  3. Own it. Learn. Move on.: I love this approach by Etsy of confessing mistakes to the entire company and allowing everyone to learn. Without the stigma of screwing up, employees can try things and innovate. Having a culture of blamelessness is really cool. In security, sharing has always been frowned upon. Practitioner thinks the adversaries will learn how to break into their environment. It turns out the attackers are already in. Threat intelligence is helping to provide a value-add for sharing the information and that’s a start. Increasingly detailed breach notifications given everyone a chance to learn. And that’s what we need as an industry. The ability to learn from each other and improve. Without having to learn everything the hard way. – MR
  4. Targeted Compliance: Target says it’s ready for EMV having made their transition to EMV card enabled devices at the point of sale. What’s more, they’ve taken the more aggressive step in using chip and PIN, and opposed to chip and signature, as that offers better security for the issuing banks.

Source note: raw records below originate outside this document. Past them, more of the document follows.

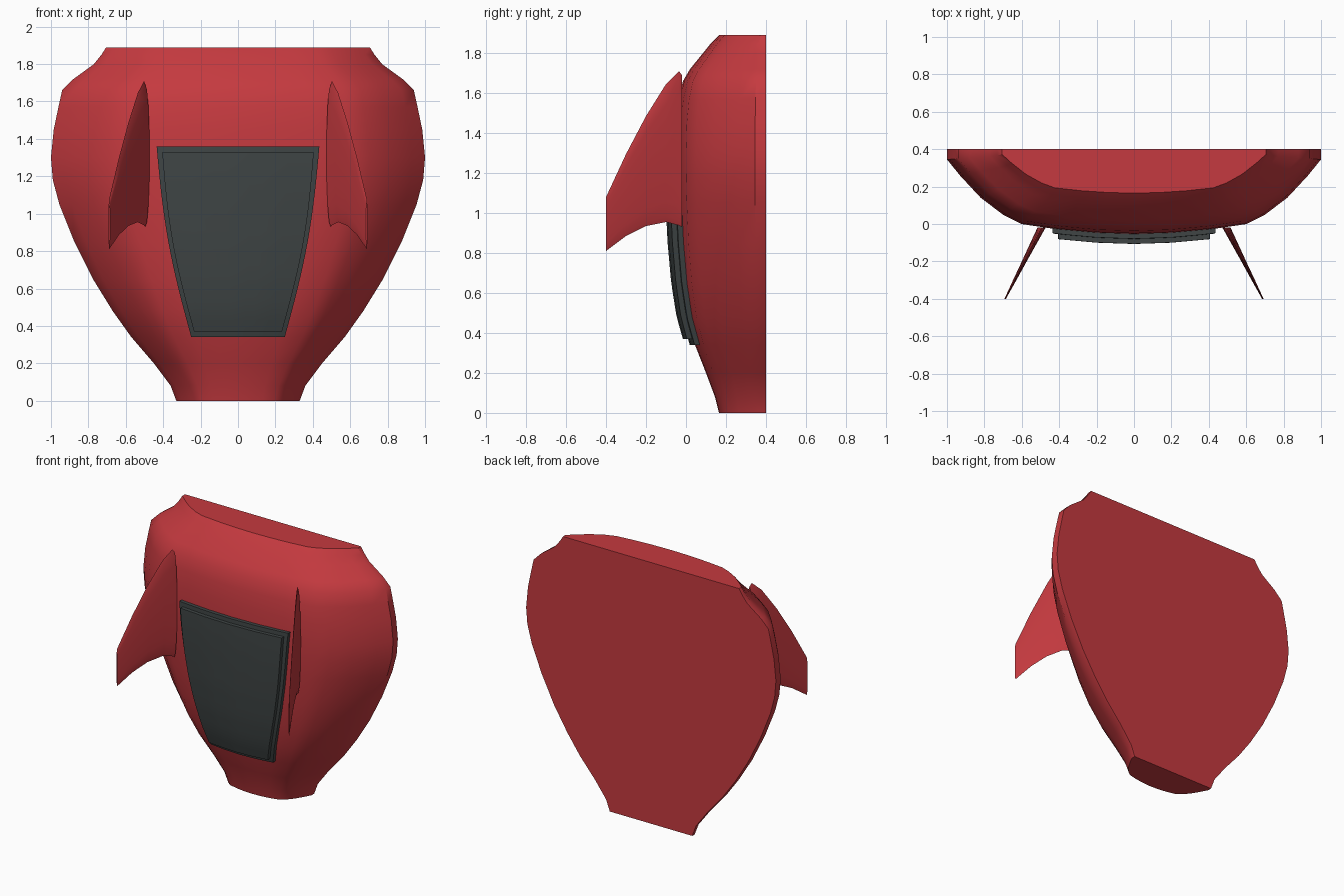
import bpy, bmesh, math

if "Cube" in bpy.data.objects:
    bpy.data.objects.remove(bpy.data.objects["Cube"])

BACK = 0.4
# Height, half width and front y of each level of the shell
LEVELS = [(0, .33, .165), (.08, .36, .145), (.2, .45, .1), (.34, .57, .045),
          (.48, .67, .005), (.65, .775, -.022), (.85, .875, -.04),
          (1.05, .955, -.05), (1.18, .99, -.054), (1.3, 1, -.055),
          (1.45, .985, -.05), (1.57, .96, -.037), (1.66, .94, -.015),
          (1.72, .88, .02), (1.8, .77, .085), (1.85, .73, .125), (1.89, .705, .165)]
# Half cross-section: share of width, share of depth
SECTION = [(0, 1), (.2, .985), (.4, .945), (.6, .88), (.7, .77), (.82, .57),
           (.93, .31), (1, .12), (1, 0)]


def material(name, color):
    m = bpy.data.materials.new(name)
    m.use_nodes = True
    m.diffuse_color = (*color, 1)
    m.node_tree.nodes["Principled BSDF"].inputs["Base Color"].default_value = (*color, 1)
    return m


red = material("red paint", (.56, .042, .05))
grey = material("dark grey", (.05, .06, .06))


def lerp(table, t, col):
    """Linear lookup of a column in a table sorted by its first column."""
    for a, b in zip(table, table[1:]):
        if t <= b[0]:
            return a[col] + (b[col] - a[col]) * (t - a[0]) / max(b[0] - a[0], 1e-6)
    return table[-1][col]


def front_y(x, z):
    share = lerp(SECTION[:-1], abs(x) / lerp(LEVELS, z, 1), 1)
    return BACK - share * (BACK - lerp(LEVELS, z, 2))


def loft(name, rings, mat, angle=35):
    """Skin closed rings of points and cap both ends."""
    bm = bmesh.new()
    rows = [[bm.verts.new(p) for p in ring] for ring in rings]
    n = len(rows[0])
    for a, b in zip(rows, rows[1:]):
        for i in range(n):
            j = (i + 1) % n
            bm.faces.new((a[i], a[j], b[j], b[i]))
    bm.faces.new(rows[0][::-1])
    bm.faces.new(rows[-1])
    bmesh.ops.recalc_face_normals(bm, faces=bm.faces)
    mesh = bpy.data.meshes.new(name)
    bm.to_mesh(mesh)
    bm.free()
    obj = bpy.data.objects.new(name, mesh)
    bpy.context.collection.objects.link(obj)
    mesh.materials.append(mat)
    bpy.ops.object.select_all(action='DESELECT')
    obj.select_set(True)
    bpy.context.view_layer.objects.active = obj
    bpy.ops.object.shade_smooth_by_angle(angle=math.radians(angle))
    return obj


# Shell with a flat back
outline = [(-u, d) for u, d in SECTION[:0:-1]] + SECTION
loft("shell", [[(u * w, BACK - d * (BACK - f), z) for u, d in outline]
               for z, w, f in LEVELS], red)


# Curved panels that follow the front of the shell
def panel(name, z0, z1, low, high, lift):
    rings = []
    for k in range(17):
        t = k / 16
        z = z0 + (z1 - z0) * t
        w = low + (high - low) * t + .03 * math.sin(math.pi * t)
        xs = [w * i / 6 for i in range(-6, 7)]
        rings.append([(x, front_y(x, z) - lift, z) for x in xs] +
                     [(x, front_y(x, z) + .02, z) for x in reversed(xs)])
    loft(name, rings, grey)


panel("panel_frame", .34, 1.36, .25, .435, .026)
panel("panel_inset", .37, 1.33, .235, .405, .052)

# Swept fins: y, top z, bottom z, half thickness
FIN = [(-.02, 1.69, .93, .022), (-.035, 1.71, .938, .021), (-.1, 1.645, .955, .018),
       (-.2, 1.485, .935, .013), (-.3, 1.295, .885, .009), (-.4, 1.08, .81, .004)]
for side, label in ((1, "left"), (-1, "right")):
    rings = []
    for y, top, low, thick in FIN:
        x = .5 + (-.03 - y) * .51
        ring = []
        for k in range(16):
            a = 2 * math.pi * k / 16
            z = (top + low) / 2 + (top - low) / 2 * math.cos(a)
            ring.append((side * (x + thick * math.sin(a)), y, z))
        rings.append(ring)
    loft(label + "_fin", rings, red, 50)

Yes, the issuing banks benefit, not the consumer. But they are marketing this upgrade to consumers with videos to show them how to use EMV ‘chipped’ cards – which need to stay in the card reader for a few seconds, unlike mag stripe cards. I think Target should be congratulated on going straight to chip and PIN, although it’s probably not going yield much loss prevention as most of the chip cards are being issued without a PIN code. But the real question most customers and investors should be asking is “Is Target still passing PAN data from the terminal in the clear?” Yep, just because they’re EMV compliant does not mean that credit card data is being secured with Point to Point Encryption (P2PE). One step forward, one step back. Which leaves us in the same place we started. Sigh. – AL
  5. Lawyers FTW. Cyber-insurance FML. You buy cyber-insurance to cover a breach, right? At least to pay you for the cost of the clean-up. And then your insurer rides a loophole to reject the claim, which basically protects them from having to pay in the case of social engineering. Yup, lawyers are involved and loopholes are found because that’s what insurance companies do. They try to avoid liability and ultimately force the client into legal actual (yes, that’s a pretty cynical view of insurers, but I’ll tell you my healthcare tale of woe sometime as long as you are paying for the drinks…). At some point in 3-4 years some kind of legal precedent regarding whether the insurer is liable will be established. Until then, you are basically rolling the dice. But you don’t have a lot of other options, now do you? – MR